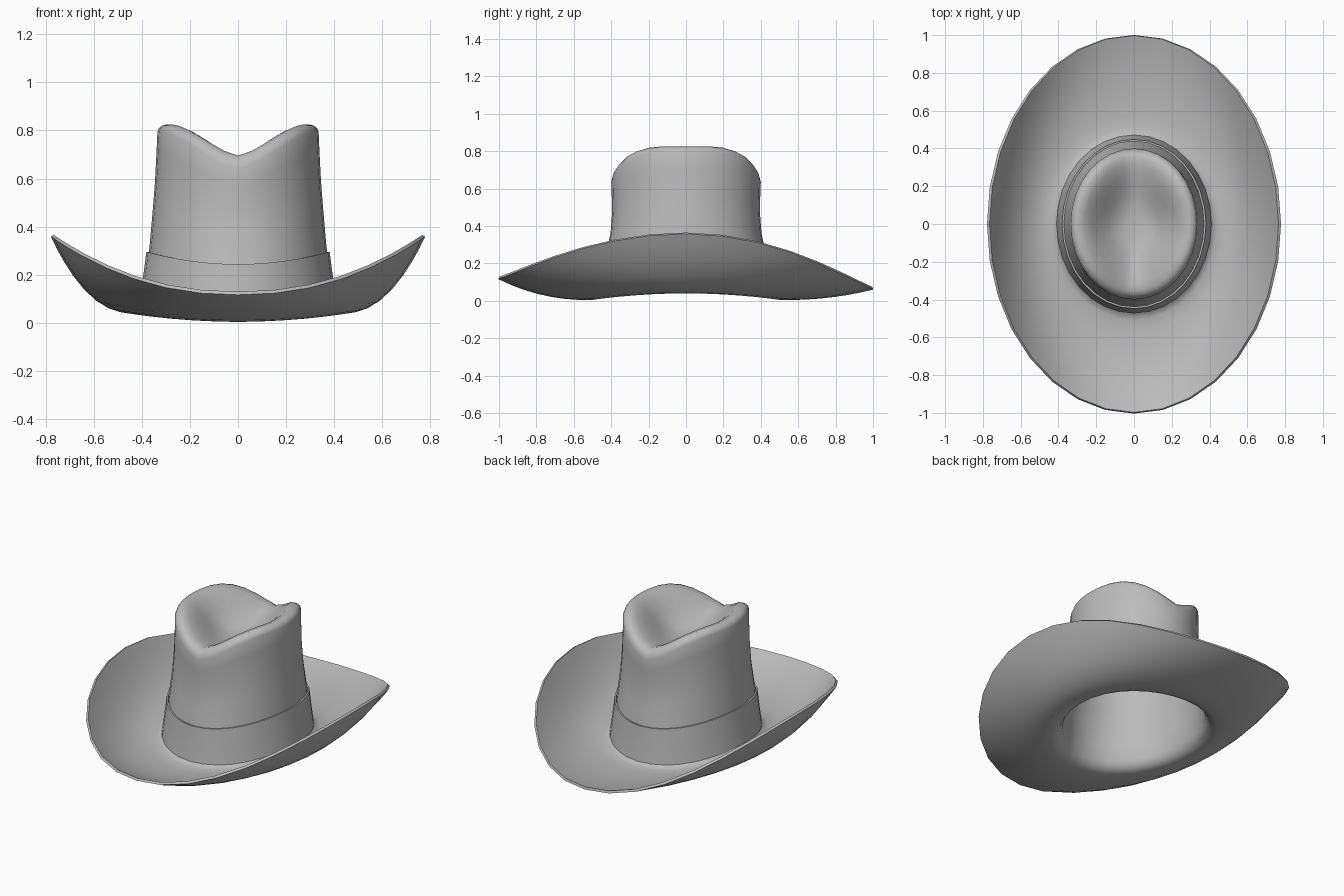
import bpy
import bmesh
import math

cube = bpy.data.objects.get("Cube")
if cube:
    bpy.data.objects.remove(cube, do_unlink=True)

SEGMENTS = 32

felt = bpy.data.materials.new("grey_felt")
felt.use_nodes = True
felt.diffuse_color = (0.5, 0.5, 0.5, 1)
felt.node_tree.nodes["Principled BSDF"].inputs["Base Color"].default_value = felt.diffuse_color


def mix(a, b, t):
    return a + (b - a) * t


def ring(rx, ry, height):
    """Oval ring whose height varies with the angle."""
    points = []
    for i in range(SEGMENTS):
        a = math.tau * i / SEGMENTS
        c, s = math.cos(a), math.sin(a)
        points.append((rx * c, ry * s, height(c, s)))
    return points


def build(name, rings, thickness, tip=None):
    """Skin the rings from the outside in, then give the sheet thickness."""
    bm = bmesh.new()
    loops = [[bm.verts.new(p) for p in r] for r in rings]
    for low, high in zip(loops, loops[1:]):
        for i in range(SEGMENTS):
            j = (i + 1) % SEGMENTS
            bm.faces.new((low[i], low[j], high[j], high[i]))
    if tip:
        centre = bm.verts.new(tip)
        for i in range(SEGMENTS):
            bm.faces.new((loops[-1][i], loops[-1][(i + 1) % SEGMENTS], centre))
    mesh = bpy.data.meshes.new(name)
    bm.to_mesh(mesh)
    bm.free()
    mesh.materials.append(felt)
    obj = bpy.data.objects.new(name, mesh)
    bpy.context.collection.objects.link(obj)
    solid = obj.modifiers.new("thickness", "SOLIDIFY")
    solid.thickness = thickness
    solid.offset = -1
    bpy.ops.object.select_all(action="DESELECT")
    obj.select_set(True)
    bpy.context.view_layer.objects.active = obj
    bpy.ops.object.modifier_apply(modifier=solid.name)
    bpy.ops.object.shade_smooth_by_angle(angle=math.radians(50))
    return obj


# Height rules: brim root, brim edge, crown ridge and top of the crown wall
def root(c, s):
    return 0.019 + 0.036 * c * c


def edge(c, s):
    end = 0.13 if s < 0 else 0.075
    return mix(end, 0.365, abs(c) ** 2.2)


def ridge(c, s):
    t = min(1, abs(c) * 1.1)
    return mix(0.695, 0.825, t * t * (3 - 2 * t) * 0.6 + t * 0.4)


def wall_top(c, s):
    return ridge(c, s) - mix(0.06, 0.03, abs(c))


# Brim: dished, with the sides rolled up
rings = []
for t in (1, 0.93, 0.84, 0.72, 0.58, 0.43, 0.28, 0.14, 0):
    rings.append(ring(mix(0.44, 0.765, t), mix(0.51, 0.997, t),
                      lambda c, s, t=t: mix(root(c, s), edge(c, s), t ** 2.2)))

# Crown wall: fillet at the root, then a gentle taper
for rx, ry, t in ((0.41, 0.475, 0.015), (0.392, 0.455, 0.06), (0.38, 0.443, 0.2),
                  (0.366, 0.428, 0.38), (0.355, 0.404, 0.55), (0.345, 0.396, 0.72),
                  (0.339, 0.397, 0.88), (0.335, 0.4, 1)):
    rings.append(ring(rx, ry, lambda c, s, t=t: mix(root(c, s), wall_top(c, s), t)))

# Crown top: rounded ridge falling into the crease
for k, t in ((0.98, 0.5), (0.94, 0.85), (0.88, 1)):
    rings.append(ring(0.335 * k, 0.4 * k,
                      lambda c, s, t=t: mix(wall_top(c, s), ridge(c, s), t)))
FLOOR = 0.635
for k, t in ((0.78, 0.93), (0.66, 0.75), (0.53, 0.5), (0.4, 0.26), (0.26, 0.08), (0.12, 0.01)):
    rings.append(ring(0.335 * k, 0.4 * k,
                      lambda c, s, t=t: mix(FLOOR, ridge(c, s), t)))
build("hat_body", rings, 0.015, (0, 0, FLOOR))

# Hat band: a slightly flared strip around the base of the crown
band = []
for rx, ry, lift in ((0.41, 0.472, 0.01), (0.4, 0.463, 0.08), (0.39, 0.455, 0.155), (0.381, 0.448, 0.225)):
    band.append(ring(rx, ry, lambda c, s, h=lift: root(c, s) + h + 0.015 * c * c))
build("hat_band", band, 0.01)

...

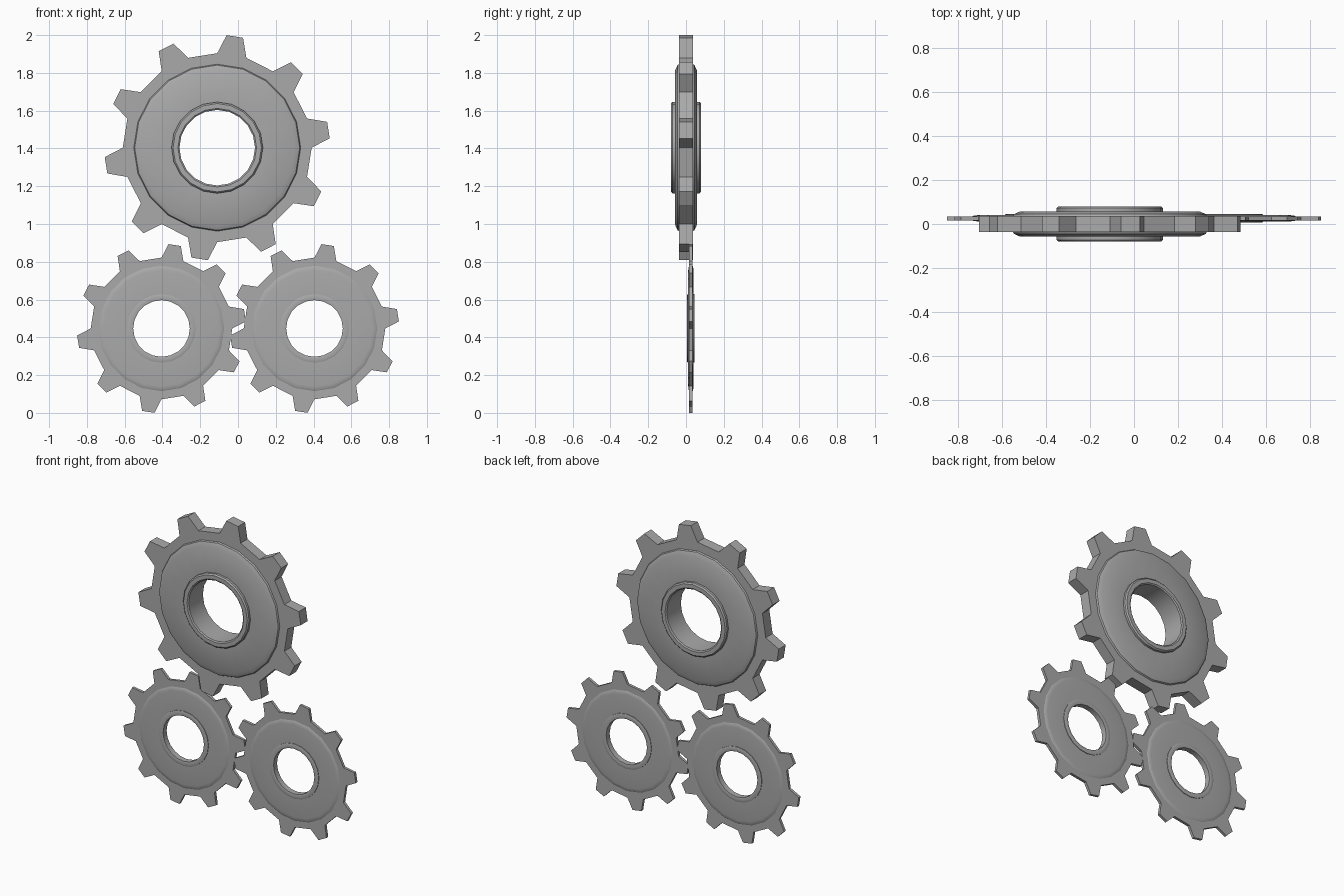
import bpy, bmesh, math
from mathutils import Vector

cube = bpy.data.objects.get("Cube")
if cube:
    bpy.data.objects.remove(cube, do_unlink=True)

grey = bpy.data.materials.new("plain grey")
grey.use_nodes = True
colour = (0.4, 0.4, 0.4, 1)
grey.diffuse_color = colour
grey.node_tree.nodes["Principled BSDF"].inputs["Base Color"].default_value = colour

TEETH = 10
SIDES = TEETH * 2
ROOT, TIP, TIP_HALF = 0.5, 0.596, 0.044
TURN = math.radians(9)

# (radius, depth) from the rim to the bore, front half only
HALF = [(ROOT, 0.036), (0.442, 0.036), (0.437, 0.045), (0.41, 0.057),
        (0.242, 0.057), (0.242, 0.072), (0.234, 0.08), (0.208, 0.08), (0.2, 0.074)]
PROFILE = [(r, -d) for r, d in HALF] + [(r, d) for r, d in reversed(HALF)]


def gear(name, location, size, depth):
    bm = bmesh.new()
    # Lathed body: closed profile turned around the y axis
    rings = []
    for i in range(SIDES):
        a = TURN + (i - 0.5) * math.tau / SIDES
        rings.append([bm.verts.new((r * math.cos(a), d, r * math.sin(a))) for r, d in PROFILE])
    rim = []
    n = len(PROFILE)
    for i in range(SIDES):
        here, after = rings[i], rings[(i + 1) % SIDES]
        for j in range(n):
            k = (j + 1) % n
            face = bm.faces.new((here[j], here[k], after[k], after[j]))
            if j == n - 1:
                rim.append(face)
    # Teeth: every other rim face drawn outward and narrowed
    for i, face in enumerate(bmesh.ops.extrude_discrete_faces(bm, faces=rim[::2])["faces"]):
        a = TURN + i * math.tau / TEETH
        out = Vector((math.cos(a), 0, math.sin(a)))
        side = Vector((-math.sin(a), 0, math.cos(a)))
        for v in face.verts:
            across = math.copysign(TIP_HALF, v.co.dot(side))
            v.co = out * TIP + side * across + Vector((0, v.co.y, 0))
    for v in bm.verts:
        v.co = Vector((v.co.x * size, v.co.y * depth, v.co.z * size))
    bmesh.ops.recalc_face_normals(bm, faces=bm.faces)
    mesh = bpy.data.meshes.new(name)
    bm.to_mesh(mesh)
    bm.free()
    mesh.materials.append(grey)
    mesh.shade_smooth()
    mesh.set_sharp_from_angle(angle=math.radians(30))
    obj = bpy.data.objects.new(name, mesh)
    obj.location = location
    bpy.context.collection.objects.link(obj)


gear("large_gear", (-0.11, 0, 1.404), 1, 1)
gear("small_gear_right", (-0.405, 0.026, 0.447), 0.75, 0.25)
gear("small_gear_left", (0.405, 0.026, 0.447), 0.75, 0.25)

---

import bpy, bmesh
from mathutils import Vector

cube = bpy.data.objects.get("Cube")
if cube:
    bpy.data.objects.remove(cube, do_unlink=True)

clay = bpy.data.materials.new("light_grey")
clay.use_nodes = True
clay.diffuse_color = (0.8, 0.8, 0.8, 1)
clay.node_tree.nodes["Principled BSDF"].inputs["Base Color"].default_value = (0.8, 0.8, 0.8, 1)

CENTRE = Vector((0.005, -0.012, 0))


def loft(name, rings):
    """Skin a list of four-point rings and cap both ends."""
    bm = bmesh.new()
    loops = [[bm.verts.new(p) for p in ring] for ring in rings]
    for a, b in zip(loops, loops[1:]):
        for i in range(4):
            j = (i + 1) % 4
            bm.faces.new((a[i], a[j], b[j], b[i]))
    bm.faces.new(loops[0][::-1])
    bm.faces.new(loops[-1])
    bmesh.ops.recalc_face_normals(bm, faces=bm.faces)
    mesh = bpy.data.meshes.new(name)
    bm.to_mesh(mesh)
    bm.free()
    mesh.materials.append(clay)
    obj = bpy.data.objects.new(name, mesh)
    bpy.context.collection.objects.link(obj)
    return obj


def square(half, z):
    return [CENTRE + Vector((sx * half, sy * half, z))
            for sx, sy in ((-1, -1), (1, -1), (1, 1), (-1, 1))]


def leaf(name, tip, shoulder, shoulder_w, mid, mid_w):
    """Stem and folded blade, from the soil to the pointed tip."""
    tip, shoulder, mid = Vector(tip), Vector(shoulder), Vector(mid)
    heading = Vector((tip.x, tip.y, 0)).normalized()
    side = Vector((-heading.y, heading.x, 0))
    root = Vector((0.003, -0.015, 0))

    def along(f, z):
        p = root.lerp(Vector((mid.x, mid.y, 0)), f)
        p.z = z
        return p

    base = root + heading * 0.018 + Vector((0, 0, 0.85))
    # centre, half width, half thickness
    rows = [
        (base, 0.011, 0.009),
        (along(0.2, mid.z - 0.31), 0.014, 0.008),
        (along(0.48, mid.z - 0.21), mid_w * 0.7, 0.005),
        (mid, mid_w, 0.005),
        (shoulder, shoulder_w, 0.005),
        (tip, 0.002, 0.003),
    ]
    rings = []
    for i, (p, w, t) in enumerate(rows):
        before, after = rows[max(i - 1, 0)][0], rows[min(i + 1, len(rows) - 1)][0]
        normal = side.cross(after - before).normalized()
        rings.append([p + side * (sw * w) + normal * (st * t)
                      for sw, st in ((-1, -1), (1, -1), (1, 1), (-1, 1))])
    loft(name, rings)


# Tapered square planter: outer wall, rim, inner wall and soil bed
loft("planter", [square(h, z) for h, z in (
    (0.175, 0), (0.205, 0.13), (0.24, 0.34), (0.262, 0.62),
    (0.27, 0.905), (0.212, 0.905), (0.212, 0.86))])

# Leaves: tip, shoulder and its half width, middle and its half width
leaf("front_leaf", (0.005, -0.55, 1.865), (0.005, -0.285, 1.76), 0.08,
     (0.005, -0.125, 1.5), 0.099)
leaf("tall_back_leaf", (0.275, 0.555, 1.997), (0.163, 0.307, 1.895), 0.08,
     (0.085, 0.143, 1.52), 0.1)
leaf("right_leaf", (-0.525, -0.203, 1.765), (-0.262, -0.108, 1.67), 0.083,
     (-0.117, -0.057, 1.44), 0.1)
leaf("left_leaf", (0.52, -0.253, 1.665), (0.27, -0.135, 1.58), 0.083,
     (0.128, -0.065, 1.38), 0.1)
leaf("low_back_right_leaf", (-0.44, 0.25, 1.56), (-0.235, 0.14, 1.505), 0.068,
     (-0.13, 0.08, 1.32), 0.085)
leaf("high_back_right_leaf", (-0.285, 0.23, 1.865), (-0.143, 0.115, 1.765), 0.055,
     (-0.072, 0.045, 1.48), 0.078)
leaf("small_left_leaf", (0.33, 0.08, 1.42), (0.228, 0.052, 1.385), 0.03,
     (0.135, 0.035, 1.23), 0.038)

» **TASK BRIEF**: All lines in the entries above that include "verts" should be found and copied.

» **REPLY**:
    loops = [[bm.verts.new(p) for p in r] for r in rings]
        centre = bm.verts.new(tip)
        rings.append([bm.verts.new((r * math.cos(a), d, r * math.sin(a))) for r, d in PROFILE])
        for v in face.verts:
    for v in bm.verts:
    loops = [[bm.verts.new(p) for p in ring] for ring in rings]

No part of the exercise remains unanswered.